Dr. Ellen Williams, intervention services, was only in China for a month this spring, but left a significant imprint.
Williams was the first BGSU faculty member, and the first foreign teacher, to offer a short-term graduate course at Xi’an International Studies University (XISU), with which BGSU has had an exchange program since 1985. Her students are majoring in the teaching of English.
The focus of the course was a comparison of educational systems between the United States and China, looking at compulsory education, teacher training and preschool, remedial, special, secondary, higher and adult education.
In addition to teaching her course, she met extensively with the university’s president, associate dean and director of international programs. “They’re interested in exploring how to expand the faculty and become more diverse,” Williams said. “President Hu is very forward-thinking and wants to develop further BGSU connections.”
Williams said students were eager to participate in the course, and in addition to those enrolled, many more audited the class. Most of the students are working teachers.
XISU, which is in the heart of the bustling city of six and a half million people, has opened a new campus on Xi’an’s outskirts, where it plans to eventually move all undergraduate classes. Williams was asked by the dean of the English-language program to name several rooms, facilities and even buildings during her tour of the new campus.
She also delivered a lecture on “Education in America: General Issues” for about 250 undergraduates at the new campus.
“Everything is big there,” Williams said. “XISU has 20,000 students on its two campuses.” Right next door to the inner-city campus is Shaanxi Normal University, with 48,000 students, many of whom are also preparing to be teachers.
Williams discussed school bullying with the associate dean of Shaanxi. A significant topic in U.S. education circles for some time, it has only recently become a developing issue in China, she said. She agreed to share BGSU’s “anti-bullying” resources with the school. “We also identified a potential area of research related to the bullying topic,” she said. “We discussed conducting a comparison of the characteristics of the victims and perpetrators of bullying in the two countries.”
Some of the students in her graduate courses accompanied Williams on her school visits, which also included a stop at Shaanxi Middle School.

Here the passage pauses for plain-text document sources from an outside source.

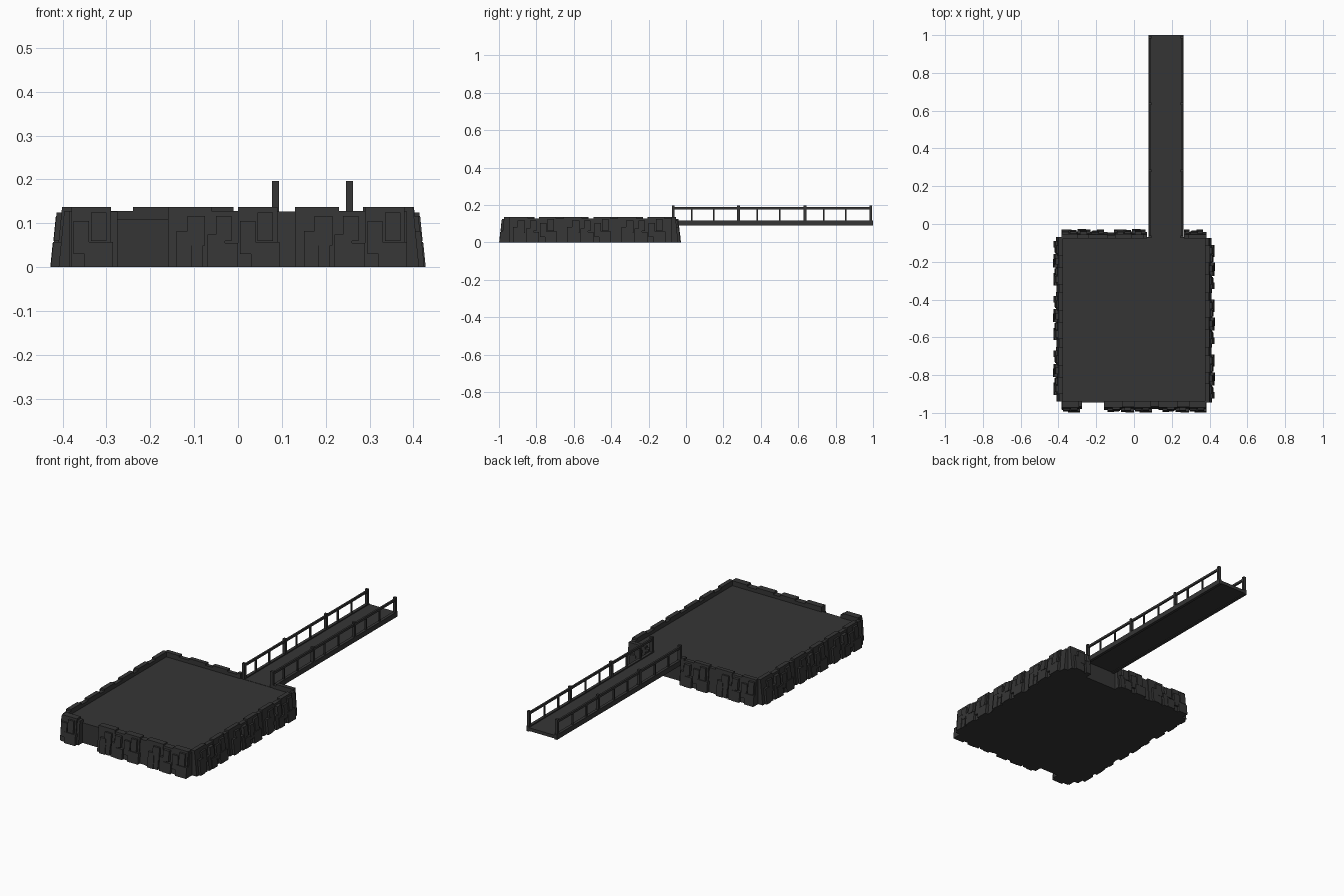
import bpy, bmesh
from mathutils import Vector

if "Cube" in bpy.data.objects:
    bpy.data.objects.remove(bpy.data.objects["Cube"])


def colour(name, v):
    m = bpy.data.materials.new(name)
    m.diffuse_color = (v, v, v, 1)
    m.use_nodes = True
    m.node_tree.nodes["Principled BSDF"].inputs["Base Color"].default_value = m.diffuse_color
    return m


GREY = colour("charcoal grey", 0.036)


def add_hexa(bm, pts):
    # pts: four bottom corners then four top corners, same order
    v = [bm.verts.new(p) for p in pts]
    for f in ((3, 2, 1, 0), (4, 5, 6, 7), (0, 1, 5, 4), (1, 2, 6, 5), (2, 3, 7, 6), (3, 0, 4, 7)):
        bm.faces.new([v[i] for i in f])


def add_box(bm, x0, x1, y0, y1, z0, z1):
    ring = ((x0, y0), (x1, y0), (x1, y1), (x0, y1))
    add_hexa(bm, [(x, y, z) for z in (z0, z1) for x, y in ring])


def finish(bm, name):
    bmesh.ops.recalc_face_normals(bm, faces=bm.faces[:])
    me = bpy.data.meshes.new(name)
    bm.to_mesh(me)
    bm.free()
    me.materials.append(GREY)
    ob = bpy.data.objects.new(name, me)
    bpy.context.collection.objects.link(ob)
    return ob


# Stone platform core
X, YF, YB = 0.385, -0.945, -0.07
bm = bmesh.new()
add_box(bm, -X, X, YF, YB, 0, 0.11)
finish(bm, "platform_core")

# One repeat of the rough stonework: start, end, bottom, top, depth
STONES = [
    (0.000, 0.100, 0.00, 0.137, 0.028),
    (0.020, 0.055, 0.00, 0.083, 0.040),
    (0.045, 0.085, 0.05, 0.117, 0.038),
    (0.055, 0.080, 0.00, 0.050, 0.036),
    (0.080, 0.165, 0.00, 0.128, 0.026),
    (0.090, 0.130, 0.00, 0.075, 0.040),
    (0.110, 0.145, 0.06, 0.117, 0.042),
    (0.115, 0.160, 0.00, 0.055, 0.043),
    (0.160, 0.250, 0.00, 0.137, 0.030),
    (0.165, 0.200, 0.03, 0.105, 0.040),
    (0.205, 0.240, 0.06, 0.125, 0.041),
    (0.190, 0.255, 0.00, 0.058, 0.042),
    (0.245, 0.290, 0.00, 0.127, 0.024),
]
PERIOD = 0.29


def stone_run(name, start, along, out, length, phase=0.0, extra=0.0):
    """Lay the repeat along a wall, clipped to its length; faces lean inward."""
    bm = bmesh.new()
    o, a, n = Vector(start), Vector(along), Vector(out)
    up = Vector((0, 0, 1))
    for k in range(-1, 5):
        for u0, u1, z0, z1, d in STONES:
            s = max(u0 + k * PERIOD - phase, 0)
            e = min(u1 + k * PERIOD - phase, length)
            if e - s < 0.008:
                continue
            pts = []
            for z in (z0, z1):
                depth = d + extra - 0.10 * z
                for u, w in ((s, -0.008), (e, -0.008), (e, depth), (s, depth)):
                    pts.append(o + a * u + n * w + up * z)
            add_hexa(bm, pts)
    finish(bm, name)


LEN = YB - YF - 0.005
stone_run("right_stones", (X, YF, 0), (0, 1, 0), (1, 0, 0), LEN)
stone_run("left_stones", (-X, YB, 0), (0, -1, 0), (-1, 0, 0), LEN)
stone_run("front_stones", (-0.16, YF, 0), (1, 0, 0), (0, -1, 0), 0.545, 0, 0.011)
stone_run("front_corner_stones", (-X, YF, 0), (1, 0, 0), (0, -1, 0), 0.11, 0.155, 0.011)
stone_run("back_stones", (0.07, YB, 0), (-1, 0, 0), (0, 1, 0), 0.455, 0.08)
stone_run("back_corner_stones", (X, YB, 0), (-1, 0, 0), (0, 1, 0), 0.12, 0.0)

# Pier deck in three lengths
Y0, Y1 = -0.075, 1.0
XL, XR, T = 0.077, 0.262, 0.016
bm = bmesh.new()
step = (Y1 - Y0) / 3
for i in range(3):
    add_box(bm, XL + 0.004, XR - 0.004, Y0 + i * step, Y0 + (i + 1) * step, 0.094, 0.1115)
finish(bm, "pier_deck")

# Railings: edge beam, top rail, tall posts and thin balusters
for side, x in (("left", XL), ("right", XR - T)):
    bm = bmesh.new()
    add_box(bm, x, x + T, Y0, Y1, 0.09, 0.117)
    finish(bm, side + "_edge_beam")

    bm = bmesh.new()
    add_box(bm, x + 0.003, x + T - 0.003, Y0 + 0.005, Y1 - 0.005, 0.177, 0.189)
    finish(bm, side + "_top_rail")

    posts = [-0.068, 0.281, 0.636, 0.988]
    bm = bmesh.new()
    for y in posts:
        add_box(bm, x, x + T, y - 0.007, y + 0.007, 0.09, 0.197)
    finish(bm, side + "_posts")

    bm = bmesh.new()
    for a, b in zip(posts, posts[1:]):
        for t in (0.285, 0.62):
            y = a + (b - a) * t
            add_box(bm, x + 0.004, x + T - 0.004, y - 0.004, y + 0.004, 0.115, 0.179)
    finish(bm, side + "_balusters")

Like the universities, the school has a large enrollment, with 8,000 children in three grades. Despite the large class sizes in China, however, the system appears to be very effective in teaching subjects such as math and science, which have lagged in the United States, Williams added.
In addition, she observed, “it’s considered very important to learn English in China. There are some teachers working in language immersion in the public schools.”
Under the Chinese system, public education is open to all but there are fees to attend, making it difficult for some families to continue sending their children to school. A significant development while Williams was in the country was the lifting of school fees in rural areas.
China has a number of special schools for children with disabilities, but as yet Xi’an appears to have no teacher training in the areas of autism or mental retardation. She arranged to help locate materials on teaching strategies for retardation and autism, which her Chinese students will translate from English to Chinese. She also visited the Xi’an Deaf Mute Special School, where she met with administrators and teachers.
The BGSU-Xi’an exchange is organized through the German, Russian and East Asian languages (GREAL) department but relies on close cooperation with the English department and other BGSU units. About 30 BGSU faculty and staff have participated in the exchange program.
Dr. Ellen Williams (right) and Barbara Laird (center, front) visit with BGSU alumni at Xi’an International Studies University.
Williams and Barbara Laird, an advisor in Academic Enhancement who is participating in the exchange program for the entire 2005-06 academic year, also met with a group of XISU colleagues and BGSU alumni in Xi’an. A number of BGSU alumni now teach or work at XISU.
One, Dr. Shaorong Huang, who received his undergraduate degree from XISU and his Ph.D. from Bowling Green, now teaches at the University of Cincinnati in English and communication. This spring, he and his wife were visiting XISU, where he was teaching a short-term graduate course.
Williams said the experience was an excellent learning opportunity and encourages others who might be interested in such an exchange to contact her or GREAL Chair Dr. Timothy Pogacar.